Generalization is the transfer and application of previous learning to new situations and contexts. We are constantly making spontaneous connections, realizing that a particular concept applies to a wide range of topics and/or recognizing that a particular strategy might apply to a number of situations. The student with NLD is stymied when confronted with a situation which she has not previously encountered, even if the new situation is only slightly different from one for which she has previously developed a successful strategy. This child is often unable to understand what is expected of her because she is unable to apply rules and principles learned at other times and in other situations to a situation she currently faces. Present learning is not connected to other previous learning. Cause-and-effect relationships are lost. It becomes necessary to discuss individual situations in depth with this student, as they arise.
Confusion over what needs to be done can be at the heart of a student's failure to complete class assignments or follow class directions. Most students remember a series of instructions by visualizing themselves performing each step in the series. They don't try to remember each word (verbatim) in a long string of directives. However, because the student with NLD is unable to pass this information to the right hemisphere and visualize the sequence, he attempts to memorize every word as it is said to him.
The student with NLD tends to make very literal translations of speech and text. Her images are concrete and her ability to make sense of abstract connotations and inferences is poor. She will, in all instances, use and interpret speech literally. This child lacks the capacity to decipher colloquialisms or metaphorical expressions. She will not know when she is being teased or duped. Avoid making nebulous directives, such as "You need to mind!" or asking vague questions such as, "Are you ready?"
- Starting with concrete concepts and images and slowly moving to abstract concepts and images, at a pace set by the student;
- Understanding that metaphors, emotional nuances, multiple levels of meanings, and relationship issues as presented in novels will not be understood unless explained;
- Teaching the student to say "I'm not sure what you mean" or "That doesn't make sense to me" to give her a specific vocabulary to help her decipher your intent.
The student with NLD is missing at least 65% of the intent of others communications. Slow processing speed and severe organizational deficits make it necessary to lessen the homework/class work load for this child. The whole ordeal of attending school full-time, on a daily basis, often proves to be too much for the student with NLD, especially as she enters the upper grades. The student with NLD must receive academic support as soon as difficulties in any particular area are noted. Because this child is quickly overwhelmed, she is likely to react much more severely to failure than her peers will.Even a highly intelligent student with NLD, who has an incredible memory for rote information, will experience trouble with comprehension and organizational skills. He may be capable of memorizing extensive statistical information, while at the same time he forgets the due-date for an assignment or to bring a pencil to class. Decision making and problem-solving skills are other areas of deficiency.

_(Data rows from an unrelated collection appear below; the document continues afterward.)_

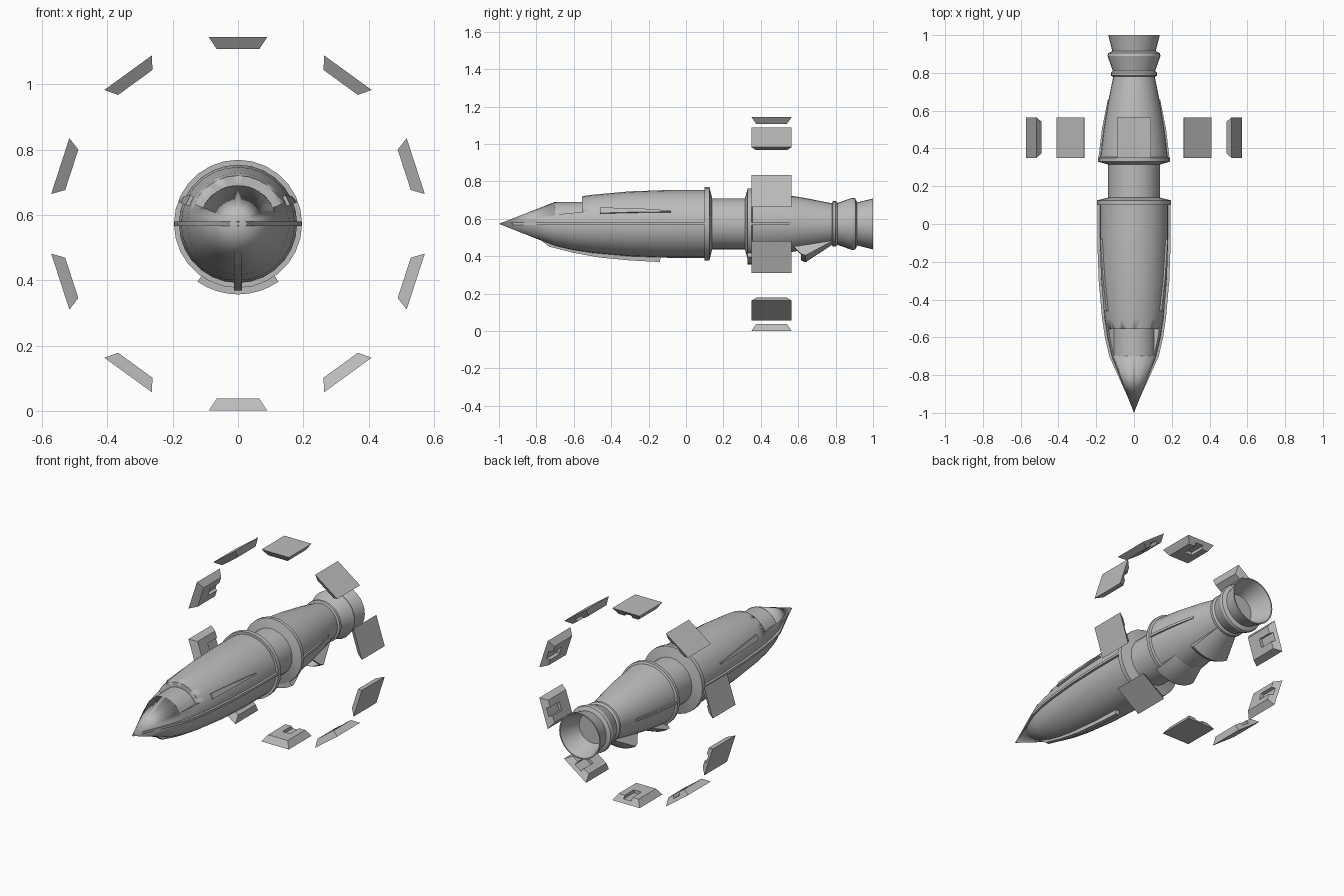
import bpy, bmesh, math
from mathutils import Matrix

if "Cube" in bpy.data.objects:
    bpy.data.objects.remove(bpy.data.objects["Cube"])

CZ = 0.573  # height of the long axis
grey = bpy.data.materials.new("hull_grey")
grey.diffuse_color = (0.5, 0.5, 0.5, 1)
grey.use_nodes = True
grey.node_tree.nodes["Principled BSDF"].inputs["Base Color"].default_value = grey.diffuse_color


def finish(name, bm, smooth=True):
    bmesh.ops.remove_doubles(bm, verts=bm.verts, dist=1e-5)
    bmesh.ops.recalc_face_normals(bm, faces=bm.faces)
    me = bpy.data.meshes.new(name)
    bm.to_mesh(me)
    bm.free()
    ob = bpy.data.objects.new(name, me)
    bpy.context.collection.objects.link(ob)
    me.materials.append(grey)
    if smooth:
        bpy.ops.object.select_all(action='DESELECT')
        ob.select_set(True)
        bpy.context.view_layer.objects.active = ob
        bpy.ops.object.shade_smooth_by_angle(angle=math.radians(25))
    return ob


def sweep(name, prof, a0=0, a1=360, n=28, closed=False):
    """Turn a (y, radius) profile about the long axis, fully or as a capped sector."""
    bm = bmesh.new()
    rings = []
    for i in range(n + 1):
        a = math.radians(a0 + (a1 - a0) * i / n)
        rings.append([bm.verts.new((r * math.cos(a), y, CZ + r * math.sin(a))) for y, r in prof])
    m = len(prof)
    for p, q in zip(rings, rings[1:]):
        for j in range(m if closed else m - 1):
            k = (j + 1) % m
            bm.faces.new((p[j], p[k], q[k], q[j]))
    if closed:
        bm.faces.new(rings[0])
        bm.faces.new(rings[-1])
    bmesh.ops.remove_doubles(bm, verts=bm.verts, dist=1e-5)
    bmesh.ops.dissolve_degenerate(bm, edges=bm.edges, dist=1e-6)
    return finish(name, bm)


def fin(name, prof, angle, thick):
    """Flat strip with a (y, radius) outline standing on the hull at an angle."""
    bm = bmesh.new()
    f = bm.faces.new([bm.verts.new((r, y, -thick / 2)) for y, r in prof])
    ex = bmesh.ops.extrude_face_region(bm, geom=[f])
    bmesh.ops.translate(bm, vec=(0, 0, thick),
                        verts=[v for v in ex['geom'] if isinstance(v, bmesh.types.BMVert)])
    bm.transform(Matrix.Translation((0, 0, CZ)) @ Matrix.Rotation(-math.radians(angle), 4, 'Y'))
    return finish(name, bm, False)


# Hull: nose, fore body, neck, rear body and hollow nozzle
FORE = [(-1, 0), (-.7, .118), (-.6, .141), (-.5, .156), (-.3, .174), (-.1, .181), (.1, .181)]
REAR = [(.355, .178), (.5, .161), (.65, .136), (.78, .11)]
hull = sweep("hull", FORE + [(.1, .196), (.125, .196), (.14, .137), (.315, .137), (.33, .19), (.35, .19)]
             + REAR + [(.785, .122), (.8, .122), (.81, .112), (.89, .14), (.905, .137), (.915, .115),
                       (1, .136), (1, .129), (.88, .088), (.88, 0)])

# Recessed canopy band behind the nose
cutter = sweep("canopy_cutter", [(-.7, .116), (-.7, .25), (-.555, .25), (-.555, .118)], 25, 155, 16, True)
cutter.hide_render = True
cutter.hide_viewport = True
cut = hull.modifiers.new("canopy", 'BOOLEAN')
cut.operation = 'DIFFERENCE'
cut.object = cutter
cut.solver = 'EXACT'

# Side ridges along the waterline, and the belly keel
for side, ang in (("right", 0), ("left", 180)):
    fin("fore_ridge_" + side, [(y, r + .013) for y, r in FORE[1:]] + [(.1, .15), (-.7, .08), (-.99, 0)], ang, .014)
    fin("rear_ridge_" + side, [(.35, .188), (.5, .17), (.66, .138), (.66, .1), (.35, .1)], ang, .014)
fin("keel", [(-.8, .07), (-.73, .122), (-.6, .155), (-.46, .18), (-.3, .195), (-.14, .204),
             (-.13, .15), (-.7, .06)], -90, .024)

# Tapered blisters on the fore body flanks
for s in (1, -1):
    bm = bmesh.new()
    rows = []
    for y, r, top in ((-.46, .16, 31), (-.27, .176, 27), (-.08, .182, 22)):
        ring = []
        for rad, deg in ((r - .03, 20), (r + .01, 20), (r + .01, top), (r - .03, top)):
            a = math.radians(deg)
            ring.append(bm.verts.new((s * rad * math.cos(a), y, CZ + rad * math.sin(a))))
        rows.append(ring)
    for p, q in zip(rows, rows[1:]):
        for j in range(4):
            bm.faces.new((p[j], p[(j + 1) % 4], q[(j + 1) % 4], q[j]))
    bm.faces.new(rows[0])
    bm.faces.new(rows[-1])
    finish("blister_" + ("right" if s > 0 else "left"), bm, False)

# Belly skirt and rear scoop with side cheeks
sweep("belly_skirt", [(.33, .17), (.33, .216), (.35, .216), (.46, .165), (.46, .15)], -125, -55, 8, True)
sweep("scoop", [(.78, .112), (.64, .205), (.615, .195), (.72, .12)], -125, -55, 8, True)
for a in (-125, -58):
    sweep("scoop_cheek", [(.56, .13), (.615, .195), (.64, .205), (.78, .112), (.78, .1)], a, a + 3, 1, True)

# Ring of ten floating plates, each with a slot in the inner face
Y0, Y1, RO, RI, FLOOR = .35, .565, .572, .535, .553
xs = (-.065, -.025, .025, .065)
ys = (.375, .455, .54)
for i in range(10):
    bm = bmesh.new()
    V = lambda x, y, r: bm.verts.new((x, y, r))
    outer = [V(x, y, RO) for x, y in ((-.09, Y0), (.09, Y0), (.09, Y1), (-.09, Y1))]
    g = [[V(x, y, RI) for x in xs] for y in ys]
    # slot floor, running out through the sloped rear edge
    fl = [V(-.025, .455, FLOOR), V(.025, .455, FLOOR), V(.025, .552, FLOOR), V(-.025, .552, FLOOR)]
    for j in range(2):
        for k in range(3):
            if (j, k) != (1, 1):
                bm.faces.new((g[j][k], g[j][k + 1], g[j + 1][k + 1], g[j + 1][k]))
    bm.faces.new(fl)
    bm.faces.new((g[1][1], g[1][2], fl[1], fl[0]))
    bm.faces.new((g[1][1], g[2][1], fl[3], fl[0]))
    bm.faces.new((g[1][2], g[2][2], fl[2], fl[1]))
    bm.faces.new(outer)
    bm.faces.new([outer[0], outer[1]] + g[0][::-1])
    bm.faces.new([outer[1], outer[2], g[2][3], g[1][3], g[0][3]])
    bm.faces.new([outer[3], outer[0], g[0][0], g[1][0], g[2][0]])
    bm.faces.new([outer[3], outer[2], g[2][3], g[2][2], fl[2], fl[3], g[2][1], g[2][0]])
    bm.transform(Matrix.Translation((0, 0, CZ)) @ Matrix.Rotation(math.radians(36 * i), 4, 'Y'))
    finish("ring_plate_%d" % (i + 1), bm, False)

- Never assuming this child understands something just because he can parrot back what you have just said;
- Never assuming this child understands what he has read, just because he is a "proficient" reader